Requirement:
Return the lines of the data below in which the string "inside" occurs.

(Document images with source code)
+-------+
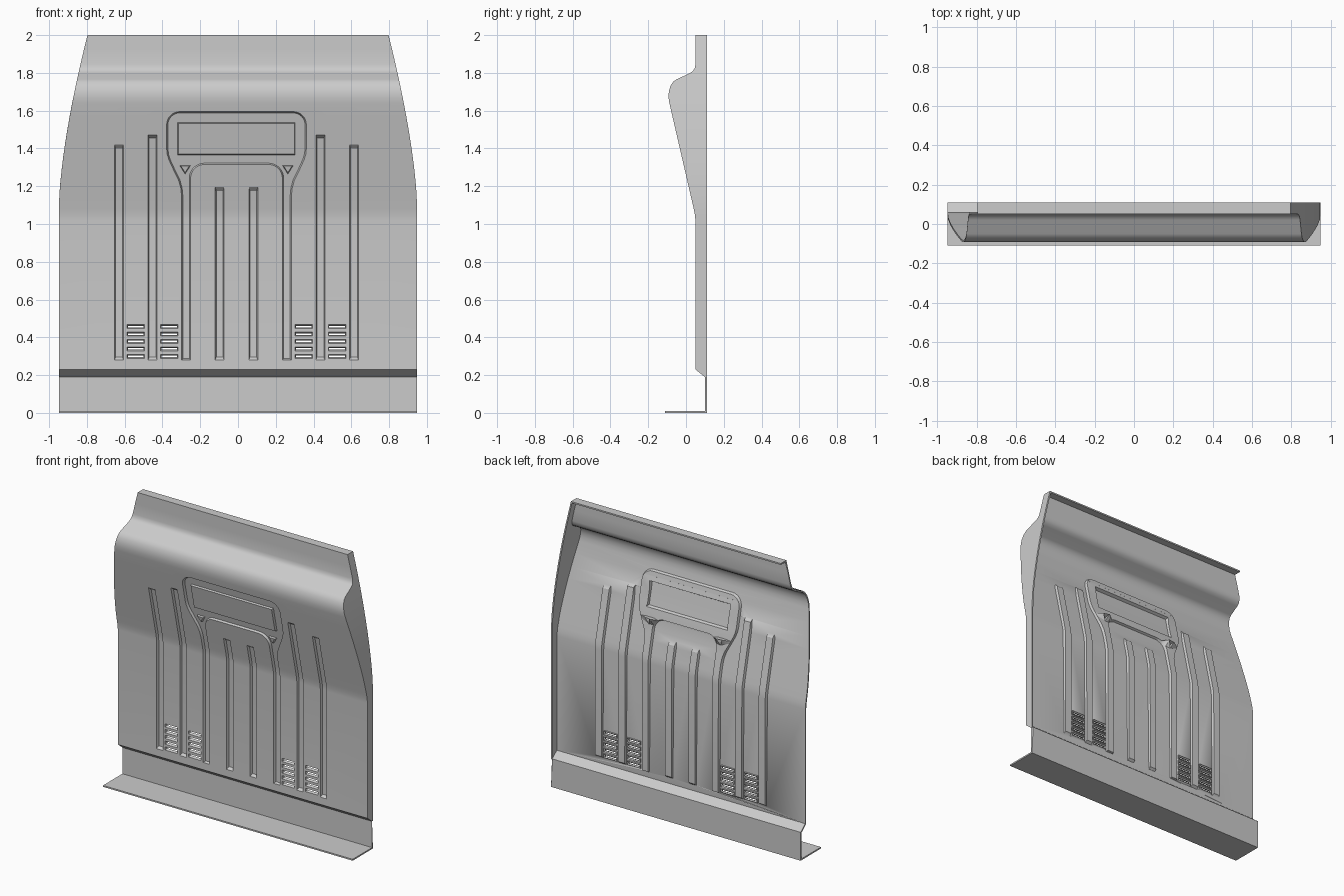
import bpy, bmesh
from math import sin, cos, pi
from mathutils import Vector
from mathutils.geometry import delaunay_2d_cdt

if "Cube" in bpy.data.objects:
    bpy.data.objects.remove(bpy.data.objects["Cube"])

CX = -0.008       # centre line of the pressed features
DEPTH = 0.016     # how far the grooves are pressed back
THICK = 0.01      # sheet thickness

# Front-face profile as (y, z), from foot to top edge
PROFILE = [(.10, .01), (.10, .19), (.05, .23), (.05, 1.02), (.047, 1.05), (.041, 1.08),
           (-.088, 1.64), (-.0925, 1.67), (-.091, 1.70), (-.083, 1.73), (-.068, 1.753),
           (-.05, 1.766), (.02, 1.798), (.037, 1.81), (.046, 1.825), (.05, 1.845), (.05, 2.0)]


def front_y(z):
    for (y0, z0), (y1, z1) in zip(PROFILE, PROFILE[1:]):
        if z <= z1 + 1e-6:
            return y0 + (y1 - y0) * (z - z0) / (z1 - z0)
    return PROFILE[-1][0]


def half_width(z):
    return .948 - .151 * (max(z - 1.1, 0) / .9) ** 1.5


def rect(cx, hx, z0, z1):
    return [Vector(p) for p in ((cx - hx, z0), (cx + hx, z0), (cx + hx, z1), (cx - hx, z1))]


def inset(poly, d):
    """Offset a counter-clockwise outline inwards (negative d: outwards)."""
    out = []
    for i, p in enumerate(poly):
        a = (p - poly[i - 1]).normalized()
        b = (poly[(i + 1) % len(poly)] - p).normalized()
        n1, n2 = Vector((-a.y, a.x)), Vector((-b.y, b.x))
        out.append(p + (n1 + n2) * d / (1 + n1.dot(n2)))
    return out


def inside(p, poly):
    hit = False
    for i, a in enumerate(poly):
        b = poly[i - 1]
        if (a.y > p.y) != (b.y > p.y):
            if p.x < (b.x - a.x) * (p.y - a.y) / (b.y - a.y) + a.x:
                hit = not hit
    return hit


def arc(cx, cz, r, a0, a1, n=8):
    return [(cx + r * cos(a0 + (a1 - a0) * i / n), cz + r * sin(a0 + (a1 - a0) * i / n))
            for i in range(n + 1)]


loops, floors, islands, holes = [], [], [], []


def press(outer, inner):
    loops.extend([outer, inner])
    floors.append(inner)


# Straight ribs
for x, top in ((.622, 1.42), (.444, 1.475), (.089, 1.195)):
    for s in (-1, 1):
        c = CX + s * x
        press(rect(c, .024, .28, top), rect(c, .018, .295, top - .02))

# Plate frame whose two legs run down as ribs
outer = [(.291, .28), (.291, 1.15), (.295, 1.19), (.306, 1.23), (.335, 1.29),
         (.358, 1.34), (.367, 1.37), (.37, 1.40)] + arc(.30, 1.525, .07, 0, pi / 2)
arch = [(.243, .28)] + arc(.17, 1.242, .073, 0, pi / 2)
mirror = lambda pts: [(-x, z) for x, z in pts]
frame = outer + mirror(outer)[::-1] + mirror(arch) + arch[::-1]
frame = [Vector((x + CX, z)) for x, z in frame]
press(frame, inset(frame, .007))

# Raised plate and triangles inside the frame
raised = [rect(CX, .307, 1.37, 1.533)]
for s in (-1, 1):
    c = CX + s * .272
    raised.append([Vector((c, 1.272)), Vector((c + .022, 1.307)), Vector((c - .022, 1.307))])
for shape in raised:
    base = inset(shape, -.004)
    loops.extend([shape, base])
    islands.append(base)

# Vent slots
for x in (-.533, -.356, .356, .533):
    for row in range(5):
        z = .457 - .0395 * row
        slot = rect(CX + x, .042, z - .004, z + .004)
        press(rect(CX + x, .047, z - .011, z + .011), slot)
        holes.append(slot)

# Flat layout: bend lines, side edges and pressed outlines
levels = sorted([z for _, z in PROFILE] + [1.16, 1.23, 1.31, 1.39, 1.47, 1.56, 1.92])
pts, edges = [], []
for i, z in enumerate(levels):
    w = half_width(z)
    pts += [Vector((-w, z)), Vector((w, z))]
    edges.append((2 * i, 2 * i + 1))
    if i:
        edges += [(2 * i - 2, 2 * i), (2 * i - 1, 2 * i + 1)]
for lp in loops:
    k = len(pts)
    pts += lp
    edges += [(k + i, k + (i + 1) % len(lp)) for i in range(len(lp))]
flat, _, tris, *_ = delaunay_2d_cdt(pts, edges, [], 0, 1e-6)

# Fold the layout into the pressed sheet
deep, keep = set(), []
for t in tris:
    c = sum((flat[i] for i in t), Vector((0, 0))) / len(t)
    if any(inside(c, f) for f in floors) and not any(inside(c, s) for s in islands):
        deep.update(t)
    if not any(inside(c, h) for h in holes):
        keep.append(t)
bm = bmesh.new()
verts = [bm.verts.new((p.x, front_y(p.y) + (DEPTH if i in deep else 0), p.y))
         for i, p in enumerate(flat)]
for t in keep:
    bm.faces.new([verts[i] for i in t])


# Folded flanges: top and right side go back, the foot comes forward
def flange(test, y):
    rim = [e for e in bm.edges if e.is_boundary and all(test(v.co) for v in e.verts)]
    new = bmesh.ops.extrude_edge_only(bm, edges=rim)["geom"]
    for v in new:
        if isinstance(v, bmesh.types.BMVert):
            v.co.y = y


flange(lambda c: c.z > 1.999 or (c.z > .189 and c.x > half_width(c.z) - .001), .11)
flange(lambda c: c.z < .011, -.11)
bmesh.ops.delete(bm, geom=[v for v in bm.verts if not v.link_faces], context='VERTS')
bmesh.ops.recalc_face_normals(bm, faces=bm.faces)
if sum(f.normal.y * f.calc_area() for f in bm.faces) > 0:
    bmesh.ops.reverse_faces(bm, faces=bm.faces)

mesh = bpy.data.meshes.new("pressed_panel")
bm.to_mesh(mesh)
bm.free()
panel = bpy.data.objects.new("pressed_panel", mesh)
bpy.context.collection.objects.link(panel)
bpy.context.view_layer.objects.active = panel
panel.select_set(True)

# Sheet thickness and shading
solid = panel.modifiers.new("thickness", 'SOLIDIFY')
solid.thickness = THICK
solid.offset = -1
solid.use_even_offset = True
bpy.ops.object.modifier_apply(modifier=solid.name)
bpy.ops.object.shade_smooth_by_angle(angle=pi / 6)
+-------+
Answer:
def inside(p, poly):
# Raised plate and triangles inside the frame
    if any(inside(c, f) for f in floors) and not any(inside(c, s) for s in islands):
    if not any(inside(c, h) for h in holes):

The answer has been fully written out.